Give back an exact copy of the lines in the records below, from the line that has "export function createModel()" through the line that has "add(model, 'corkPanel', new", and nothing besides.

Stored records:

/---

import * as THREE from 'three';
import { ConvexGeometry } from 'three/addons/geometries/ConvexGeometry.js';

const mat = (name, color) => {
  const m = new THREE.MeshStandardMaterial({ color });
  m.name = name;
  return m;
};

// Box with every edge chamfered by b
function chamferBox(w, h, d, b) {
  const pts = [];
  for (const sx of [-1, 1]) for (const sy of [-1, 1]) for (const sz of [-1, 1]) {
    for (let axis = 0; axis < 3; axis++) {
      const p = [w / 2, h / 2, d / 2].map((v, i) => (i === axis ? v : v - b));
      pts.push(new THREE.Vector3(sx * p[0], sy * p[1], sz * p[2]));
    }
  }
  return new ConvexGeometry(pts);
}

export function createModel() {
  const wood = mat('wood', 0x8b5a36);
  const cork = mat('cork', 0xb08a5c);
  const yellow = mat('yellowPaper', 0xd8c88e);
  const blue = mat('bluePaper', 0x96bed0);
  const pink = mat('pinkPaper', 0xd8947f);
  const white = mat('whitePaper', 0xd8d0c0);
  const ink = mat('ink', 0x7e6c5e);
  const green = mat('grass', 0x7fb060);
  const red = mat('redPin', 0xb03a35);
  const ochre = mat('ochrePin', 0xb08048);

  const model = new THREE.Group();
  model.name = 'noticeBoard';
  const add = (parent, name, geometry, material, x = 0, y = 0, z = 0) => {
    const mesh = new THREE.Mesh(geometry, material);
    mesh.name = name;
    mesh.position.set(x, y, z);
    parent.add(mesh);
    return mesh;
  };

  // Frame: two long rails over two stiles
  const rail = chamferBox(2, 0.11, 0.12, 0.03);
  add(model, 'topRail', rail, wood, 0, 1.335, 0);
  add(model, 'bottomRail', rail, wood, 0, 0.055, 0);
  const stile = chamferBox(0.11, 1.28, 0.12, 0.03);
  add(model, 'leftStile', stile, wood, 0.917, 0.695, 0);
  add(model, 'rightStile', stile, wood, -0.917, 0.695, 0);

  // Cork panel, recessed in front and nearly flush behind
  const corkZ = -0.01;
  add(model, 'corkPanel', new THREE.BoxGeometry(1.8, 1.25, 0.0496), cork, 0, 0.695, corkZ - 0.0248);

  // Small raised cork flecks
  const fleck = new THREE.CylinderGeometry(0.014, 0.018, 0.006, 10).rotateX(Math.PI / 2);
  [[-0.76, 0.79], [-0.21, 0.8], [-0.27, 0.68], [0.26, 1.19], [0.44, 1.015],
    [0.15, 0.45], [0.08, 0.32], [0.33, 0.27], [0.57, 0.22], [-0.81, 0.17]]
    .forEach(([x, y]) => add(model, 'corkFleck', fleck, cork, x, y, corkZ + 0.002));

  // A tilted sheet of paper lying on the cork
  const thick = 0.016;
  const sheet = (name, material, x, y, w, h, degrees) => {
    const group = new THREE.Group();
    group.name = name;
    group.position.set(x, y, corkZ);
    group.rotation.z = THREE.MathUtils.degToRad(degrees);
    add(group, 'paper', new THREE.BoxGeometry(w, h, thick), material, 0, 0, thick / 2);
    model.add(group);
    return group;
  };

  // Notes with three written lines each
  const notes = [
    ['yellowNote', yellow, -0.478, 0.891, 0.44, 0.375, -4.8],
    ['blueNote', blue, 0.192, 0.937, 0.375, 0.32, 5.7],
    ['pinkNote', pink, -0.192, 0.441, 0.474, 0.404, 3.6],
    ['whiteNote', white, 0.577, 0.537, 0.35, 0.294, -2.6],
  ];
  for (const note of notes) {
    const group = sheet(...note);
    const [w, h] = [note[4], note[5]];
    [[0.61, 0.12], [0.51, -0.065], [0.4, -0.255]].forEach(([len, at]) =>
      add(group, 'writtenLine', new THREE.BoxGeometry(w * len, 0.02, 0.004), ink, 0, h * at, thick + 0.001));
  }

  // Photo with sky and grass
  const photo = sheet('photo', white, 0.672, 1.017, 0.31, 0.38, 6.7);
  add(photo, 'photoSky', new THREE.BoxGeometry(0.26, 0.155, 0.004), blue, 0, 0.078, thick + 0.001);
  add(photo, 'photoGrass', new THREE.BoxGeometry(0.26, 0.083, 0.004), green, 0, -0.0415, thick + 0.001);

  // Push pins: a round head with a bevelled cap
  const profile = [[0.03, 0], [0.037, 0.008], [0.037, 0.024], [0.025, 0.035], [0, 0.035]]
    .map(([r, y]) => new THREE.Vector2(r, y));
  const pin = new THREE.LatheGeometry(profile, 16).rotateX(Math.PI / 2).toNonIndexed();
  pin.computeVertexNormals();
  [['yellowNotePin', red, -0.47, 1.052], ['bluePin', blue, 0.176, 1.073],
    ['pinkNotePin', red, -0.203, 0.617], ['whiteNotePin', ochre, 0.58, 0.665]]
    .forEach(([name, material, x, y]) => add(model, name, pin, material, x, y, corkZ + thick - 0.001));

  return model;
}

\---

Written reply –
export function createModel() {
  const wood = mat('wood', 0x8b5a36);
  const cork = mat('cork', 0xb08a5c);
  const yellow = mat('yellowPaper', 0xd8c88e);
  const blue = mat('bluePaper', 0x96bed0);
  const pink = mat('pinkPaper', 0xd8947f);
  const white = mat('whitePaper', 0xd8d0c0);
  const ink = mat('ink', 0x7e6c5e);
  const green = mat('grass', 0x7fb060);
  const red = mat('redPin', 0xb03a35);
  const ochre = mat('ochrePin', 0xb08048);

  const model = new THREE.Group();
  model.name = 'noticeBoard';
  const add = (parent, name, geometry, material, x = 0, y = 0, z = 0) => {
    const mesh = new THREE.Mesh(geometry, material);
    mesh.name = name;
    mesh.position.set(x, y, z);
    parent.add(mesh);
    return mesh;
  };

  // Frame: two long rails over two stiles
  const rail = chamferBox(2, 0.11, 0.12, 0.03);
  add(model, 'topRail', rail, wood, 0, 1.335, 0);
  add(model, 'bottomRail', rail, wood, 0, 0.055, 0);
  const stile = chamferBox(0.11, 1.28, 0.12, 0.03);
  add(model, 'leftStile', stile, wood, 0.917, 0.695, 0);
  add(model, 'rightStile', stile, wood, -0.917, 0.695, 0);

  // Cork panel, recessed in front and nearly flush behind
  const corkZ = -0.01;
  add(model, 'corkPanel', new THREE.BoxGeometry(1.8, 1.25, 0.0496), cork, 0, 0.695, corkZ - 0.0248);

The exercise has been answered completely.